Kristal Hansley is the Founder & & CEO of WeSolar, Inc and is the nations very first Black lady CEO in the neighborhood solar market. Under her leadership, WeSolar is growing rapidly, providing customers throughout Maryland and the District of Columbia access to budget-friendly solar power, regardless of house type, and helping hard-working households minimize monthly costs.
What inspired you to begin your company?
I was at a neighborhood conference with 50 Black ladies organizers who were not invested in the community solar movement. 36% of Black families experience a high energy problem, indicating they spend over 6% of their earnings on house energy expenses. To be able to offer a product that will conserve our community up to 60% on their energy bills is transformative.
Tell us about your business?
WeSolars objective is to bring under-resourced neighborhoods budget-friendly access to local neighborhood solar and to assist commercial residential or commercial properties with energy efficiency. WeSolar released in Baltimore and will expand to other cities in the future. Through WeSolar, electricity consumers can purchase shared solar from a regional project without having to set up any equipment in their homes. In turn, homeowners save hundreds on their electrical energy bills. In Maryland, lawmakers passed legislation that states 50 percent of its electrical energy need to come from renewable resource sources by 2030.
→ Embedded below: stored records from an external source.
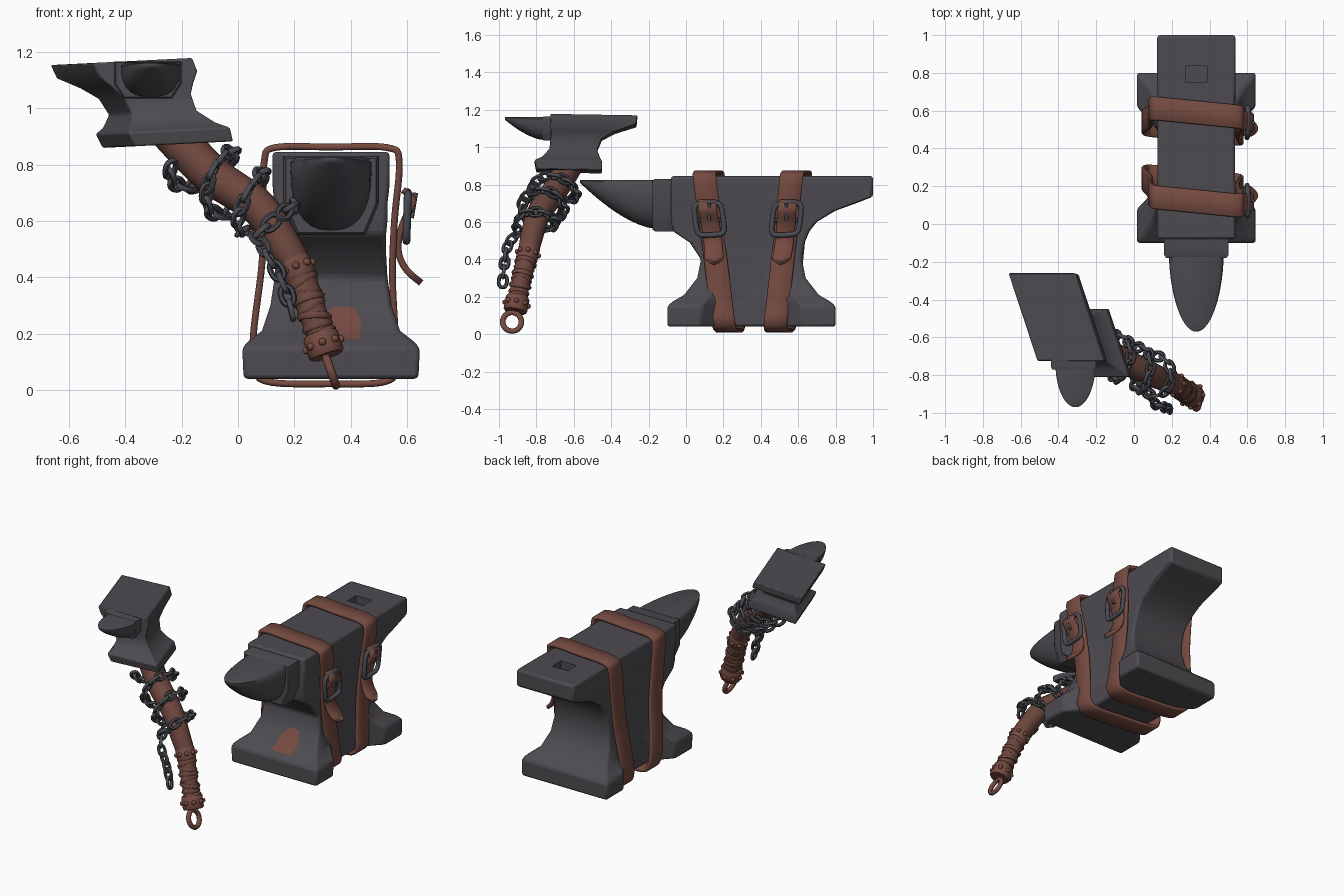
import bpy, bmesh, math
from mathutils import Vector, Matrix

cube = bpy.data.objects.get("Cube")
if cube:
    bpy.data.objects.remove(cube)


def material(name, colour):
    m = bpy.data.materials.new(name)
    m.use_nodes = True
    m.diffuse_color = (*colour, 1)
    m.node_tree.nodes["Principled BSDF"].inputs["Base Color"].default_value = (*colour, 1)
    return m


IRON = material("dark iron", (0.075, 0.07, 0.08))
CHAIN = material("chain iron", (0.07, 0.072, 0.085))
LEATHER = material("brown leather", (0.18, 0.07, 0.053))
GRIP = material("dark leather", (0.15, 0.062, 0.047))


def add(name, bm, mat, angle=35):
    bmesh.ops.recalc_face_normals(bm, faces=bm.faces)
    mesh = bpy.data.meshes.new(name)
    bm.to_mesh(mesh)
    bm.free()
    mesh.materials.append(mat)
    ob = bpy.data.objects.new(name, mesh)
    bpy.context.collection.objects.link(ob)
    bpy.ops.object.select_all(action="DESELECT")
    ob.select_set(True)
    bpy.context.view_layer.objects.active = ob
    bpy.ops.object.shade_smooth_by_angle(angle=math.radians(angle))
    return ob


def loft(name, rings, mat, closed=False, angle=35):
    bm = bmesh.new()
    rows = [[bm.verts.new(p) for p in ring] for ring in rings]
    n = len(rows[0])
    pairs = list(zip(rows, rows[1:])) + ([(rows[-1], rows[0])] if closed else [])
    for a, b in pairs:
        for i in range(n):
            j = (i + 1) % n
            bm.faces.new((a[i], a[j], b[j], b[i]))
    if not closed:
        bm.faces.new(rows[0])
        bm.faces.new(rows[-1])
    return add(name, bm, mat, angle)


def spline(pts, steps=8, closed=False):
    pts = [Vector(p) for p in pts]
    n, out = len(pts), []
    pick = lambda i: pts[i % n] if closed else pts[max(0, min(n - 1, i))]
    for i in range(n if closed else n - 1):
        a, b, c, d = (pick(i + k) for k in (-1, 0, 1, 2))
        for k in range(steps):
            t = k / steps
            out.append(b + (c - a) * t / 2 + (a - 2.5 * b + 2 * c - d / 2) * t**2
                       + (1.5 * (b - c) + (d - a) / 2) * t**3)
    return out if closed else out + [pts[-1]]


def tangent(path, i, closed=False):
    n = len(path)
    a, b = ((i - 1) % n, (i + 1) % n) if closed else (max(i - 1, 0), min(i + 1, n - 1))
    return (path[b] - path[a]).normalized()


def frame(path, i, ref, closed=False):
    t = tangent(path, i, closed)
    u = Vector(ref).cross(t).normalized()
    return t, u, t.cross(u)


def tube(name, path, radii, mat, ref=(0, 1, 0), closed=False, sides=8):
    rings = []
    for i, p in enumerate(path):
        t, u, v = frame(path, i, ref, closed)
        r = radii[i] if isinstance(radii, list) else radii
        turns = [math.tau * k / sides for k in range(sides)]
        rings.append([p + (u * math.cos(a) + v * math.sin(a)) * r for a in turns])
    return loft(name, rings, mat, closed, 60)


def power(value, e):
    return math.copysign(abs(value) ** e, value)


def oval(a, b, e, n, centre, ax, ay):
    # Squared-off loop in the plane of ax and ay
    angles = [math.tau * k / n for k in range(n)]
    return [Vector(centre) + Vector(ax) * a * power(math.cos(t), e)
            + Vector(ay) * b * power(math.sin(t), e) for t in angles]


# Anvil shapes: rows of height, front, back, half width at the ends and in the middle
def anvil(name, rows, place, bevel):
    rings = []
    for z, y0, y1, we, wm in rows:
        side = [(we, 0), (we, 0.2), (wm, 0.33), (wm, 0.67), (we, 0.8), (we, 1)]
        outline = side + [(-w, f) for w, f in reversed(side)]
        rings.append([place(w, y0 + (y1 - y0) * f, z) for w, f in outline])
    ob = loft(name, rings, IRON, angle=40)
    mod = ob.modifiers.new("soft edges", "BEVEL")
    mod.width, mod.segments, mod.limit_method = bevel, 2, "ANGLE"
    mod.angle_limit = math.radians(40)
    return ob


def horn_ring(x, y, top, w, depth):
    arc = [math.pi * k / 14 for k in range(15)]
    return [(x + w * power(math.cos(a), 0.8), y, top - depth * (0.08 + 0.92 * math.sin(a) ** 0.75))
            for a in arc] + [(x - w * 0.88, y, top), (x + w * 0.88, y, top)]


def horn(name, x, y0, y1, top, w, depth):
    rings = []
    for k in range(15):
        t = math.sin(k / 14 * math.pi / 2) * 0.995
        rings.append(horn_ring(x, y0 + (y1 - y0) * t, top, w * (1 - t**1.8) ** 0.5,
                               depth * (1 - t**1.6) + 0.012))
    return loft(name, rings, IRON, angle=50)


def shoulder(name, x, y0, y1, top, w, depth):
    rings = []
    for y, s in ((y0, 1), (y1 + 0.015, 1), (y1, 0.94)):
        a, b = w * s, depth * s
        z = top - (1 - s) * depth / 2
        rings.append([(x - a, y, z), (x + a, y, z), (x + a, y, z - b * 0.6), (x + a * 0.72, y, z - b),
                      (x - a * 0.72, y, z - b), (x - a, y, z - b * 0.6)])
    return loft(name, rings, IRON)


# Large anvil
CX = 0.33
BIG = [(0.04, -0.1, 0.8, 0.31, 0.2), (0.15, -0.1, 0.8, 0.315, 0.2), (0.175, -0.07, 0.77, 0.29, 0.2),
       (0.21, -0.01, 0.71, 0.245, 0.195), (0.3, 0.06, 0.64, 0.215, 0.19), (0.4, 0.08, 0.62, 0.2, 0.19),
       (0.49, 0.02, 0.635, 0.195, 0.19), (0.55, -0.07, 0.66, 0.195, 0.195), (0.6, -0.08, 0.7, 0.2, 0.2),
       (0.66, -0.08, 0.8, 0.2, 0.2), (0.7, -0.08, 0.91, 0.205, 0.205), (0.735, -0.08, 1, 0.208, 0.205),
       (0.845, -0.08, 1, 0.208, 0.205)]
body = anvil("anvil_body", BIG, lambda x, y, z: (CX + x, y, z), 0.014)
shoulder("anvil_shoulder", CX, -0.06, -0.18, 0.83, 0.17, 0.28)
horn("anvil_horn", CX, -0.16, -0.57, 0.825, 0.145, 0.25)

# Square tool hole near the tail
bm = bmesh.new()
bmesh.ops.create_cube(bm, size=1, matrix=Matrix.Translation((CX, 0.795, 0.84))
                      @ Matrix.Diagonal((0.115, 0.09, 0.09, 1)))
cutter = add("hole_cutter", bm, IRON)
cutter.hide_render = True
cutter.display_type = "WIRE"
mod = body.modifiers.new("tool hole", "BOOLEAN")
mod.operation, mod.object, mod.solver = "DIFFERENCE", cutter, "EXACT"


# Painted patch lying on the front slope of the foot
def front_y(z):
    for a, b in zip(BIG, BIG[1:]):
        if a[0] <= z <= b[0]:
            return a[1] + (b[1] - a[1]) * (z - a[0]) / (b[0] - a[0])


bm = bmesh.new()
levels = [(0.18, 0.29, 0.435), (0.21, 0.29, 0.435), (0.25, 0.3, 0.435), (0.295, 0.335, 0.41)]
rows = [[bm.verts.new((x, front_y(z) - 0.005, z)) for x in (a, b)] for z, a, b in levels]
for (a, b), (c, d) in zip(rows, rows[1:]):
    bm.faces.new((a, b, d, c))
add("foot_patch", bm, LEATHER)


# Leather straps with buckles
def ribbon(name, pts, y_of, width, closed=False, pointed=False):
    path = spline([(x, 0, z) for x, z in pts], 6, closed)
    rings, th, c = [], 0.012, 0.007
    for i, p in enumerate(path):
        t = tangent(path, i, closed)
        out = Vector((-t.z, 0, t.x))
        left = len(path) - 1 - i
        w = width / 2 * (min(1, 0.3 + left * 0.2) if pointed else 1)
        section = [(w, th - c), (w - c, th), (c - w, th), (-w, th - c),
                   (-w, c - th), (c - w, -th), (w - c, -th), (w, c - th)]
        rings.append([p + Vector((0, y_of(p.x, p.z) + a, 0)) + out * b for a, b in section])
    loft(name, rings, LEATHER, closed, 50)


LOOP = [(0.13, 0.86), (0.33, 0.862), (0.53, 0.86), (0.572, 0.81), (0.555, 0.6), (0.548, 0.4), (0.56, 0.17),
        (0.565, 0.07), (0.51, 0.027), (0.33, 0.022), (0.12, 0.027), (0.06, 0.07), (0.055, 0.2),
        (0.085, 0.45), (0.09, 0.65), (0.093, 0.81)]
TAIL = [(0.585, 0.71), (0.622, 0.67), (0.585, 0.59), (0.568, 0.5), (0.595, 0.43), (0.65, 0.38)]
for label, y_top, lean in (("front", 0.11, 0.13), ("rear", 0.58, -0.11)):
    y_of = lambda x, z: y_top + lean * (0.86 - z) - 0.1 * (x - CX - 0.1)
    ribbon(label + "_strap", LOOP, y_of, 0.125, closed=True)
    ribbon(label + "_strap_end", TAIL, y_of, 0.1, pointed=True)
    y = y_of(0.6, 0.62)
    across, up = Vector((0, 1, 0.06)), Vector((0.03, -lean, 1))
    tube(label + "_buckle", oval(0.075, 0.085, 0.4, 24, (0.6, y, 0.615), across, up),
         0.014, CHAIN, ref=(1, 0, 0), closed=True)
    tube(label + "_buckle_bar", [Vector((0.59, y - 0.07, 0.61)), Vector((0.59, y + 0.07, 0.61))],
         0.01, CHAIN, ref=(1, 0, 0))
    tube(label + "_buckle_prong", [Vector((0.63, y, 0.7)), Vector((0.615, y, 0.61))], 0.009, CHAIN)


# Hammer head, a small skewed anvil
def skew(x, y, z):
    x = x - 0.41 - 0.33 * (y + 0.5) - 0.4 * (z - 1.175)
    return (x, y, z + 0.05 * (x + 0.16))


SMALL = [(0.875, -0.8, -0.45, 0.175), (0.925, -0.81, -0.45, 0.18), (0.945, -0.77, -0.46, 0.15),
         (0.99, -0.73, -0.475, 0.115), (1.05, -0.725, -0.45, 0.12), (1.09, -0.725, -0.38, 0.145),
         (1.13, -0.725, -0.265, 0.175), (1.178, -0.725, -0.26, 0.176)]
anvil("hammer_head", [row + row[-1:] for row in SMALL], skew, 0.006)
shoulder("hammer_shoulder", -0.32, -0.7, -0.77, 1.165, 0.12, 0.13)
horn("hammer_horn", -0.31, -0.76, -0.97, 1.16, 0.105, 0.11)

# Curved handle with wrapped grip
HANDLE = [(-0.25, -0.61, 0.93), (-0.1, -0.7, 0.77), (0.07, -0.785, 0.65), (0.16, -0.825, 0.52),
          (0.21, -0.845, 0.43), (0.26, -0.88, 0.29), (0.31, -0.91, 0.14)]
STEP = 10
path = spline(HANDLE, STEP)
tube("handle", path, [0.075 - 0.03 * i / len(path) for i in range(len(path))], GRIP, sides=14)


def band(name, i, r, thick, mat, tilt=0):
    t, u, v = frame(path, i, (0, 1, 0))
    return tube(name, oval(r, r, 1, 16, path[i], u + t * tilt, v), thick, mat, ref=t, closed=True, sides=6)


for k, i in enumerate(range(42, 57, 2)):
    band("grip_wrap", i, 0.044 + 0.004 * (k % 2), 0.014, GRIP, 0.35 * math.sin(k * 2.1))
for label, i, r in (("upper", 4 * STEP, 0.058), ("lower", 58, 0.064)):
    t, u, v = frame(path, i, (0, 1, 0))
    offsets = [(-0.042, 0.9), (-0.034, 1), (0.034, 1), (0.042, 0.9)]
    circle = [math.tau * k / 16 for k in range(16)]
    loft(label + "_collar", [[path[i] + t * d + (u * math.cos(a) + v * math.sin(a)) * r * s
                              for a in circle] for d, s in offsets], LEATHER, angle=50)
    bm = bmesh.new()
    for a in circle[::2]:
        spot = path[i] + (u * math.cos(a) + v * math.sin(a)) * r
        bmesh.ops.create_icosphere(bm, subdivisions=2, radius=0.014, matrix=Matrix.Translation(spot))
    add(label + "_collar_rivets", bm, LEATHER, 60)
tube("hanging_ring", oval(0.05, 0.05, 1, 24, (0.33, -0.93, 0.066), (0, 1, 0), (0.35, 0, -1)),
     0.015, LEATHER, ref=(1, 0, 0.35), closed=True)

# Chain wound three times round the handle, then hanging free
chain, samples = [], 120
for k in range(samples + 1):
    f = k / samples
    s = (0.65 + 2 * f) * STEP
    i = int(s)
    t, u, v = frame(path, i, (0, 1, 0))
    a = -0.8 - math.tau * 3 * (1 - f)
    centre = path[i].lerp(path[i + 1], s - i)
    chain.append(centre + (u * math.cos(a) + v * math.sin(a)) * (0.112 - 0.012 * f))
chain += spline([chain[-1], (0.1, -0.945, 0.49), (0.16, -0.97, 0.38), (0.19, -0.98, 0.275)])[1:]
link = None
travelled, spacing, count = 0, 0.05, 0
for a, b in zip(chain, chain[1:]):
    travelled += (b - a).length
    if travelled < spacing * count:
        continue
    x = (b - a).normalized()
    side = x.cross(Vector((0.3, 0.5, 0.8))).normalized()
    z = Matrix.Rotation(math.radians(40 + 90 * (count % 2)), 3, x) @ side
    rot = Matrix((x, z.cross(x), z)).transposed().to_4x4()
    if link is None:
        link = tube("chain_link", oval(0.034, 0.022, 0.8, 14, (0, 0, 0), (1, 0, 0), (0, 1, 0)),
                    0.0105, CHAIN, ref=(0, 0, 1), closed=True, sides=6)
        ob = link
    else:
        ob = bpy.data.objects.new("chain_link", link.data)
        bpy.context.collection.objects.link(ob)
    ob.matrix_world = Matrix.Translation(b) @ rot
    count += 1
What obstacles do you face? Why?
To a neighborhood that is currently dealing with so lots of pressing challenges, encouraging them that there is another one simply as crucial is very hard. I remember attempting to describe neighborhood solar to my good friends and the discussion quickly rotating to real estate.
Please share with us a current business success story.
A very personal success story for me is cultivating a collaboration with Maryland United Baptist Missionary Convention, Inc. I matured in a Baptist church in Brooklyn where my cousin was the pastor, and my mama was an organizer– community was sewn into my extremely being. When I initially moved to Baltimore, the Community Solar Pilot Program was launched, and I wished to make sure city homeowners were getting the same amount of financial investment as the county. It was the church that took me in, and the church that then supported my vision– bringing everything full circle. Renewable resource has actually historically been a middle-class issue due to the fact that Black communities have had to live in survival mode, but Reverend Mason and Reverend Dewitt brought me into the circle and connected me with individuals I required to connect with in order to make this collaboration effective.
For more information about WeSolar, check out wesolar.energy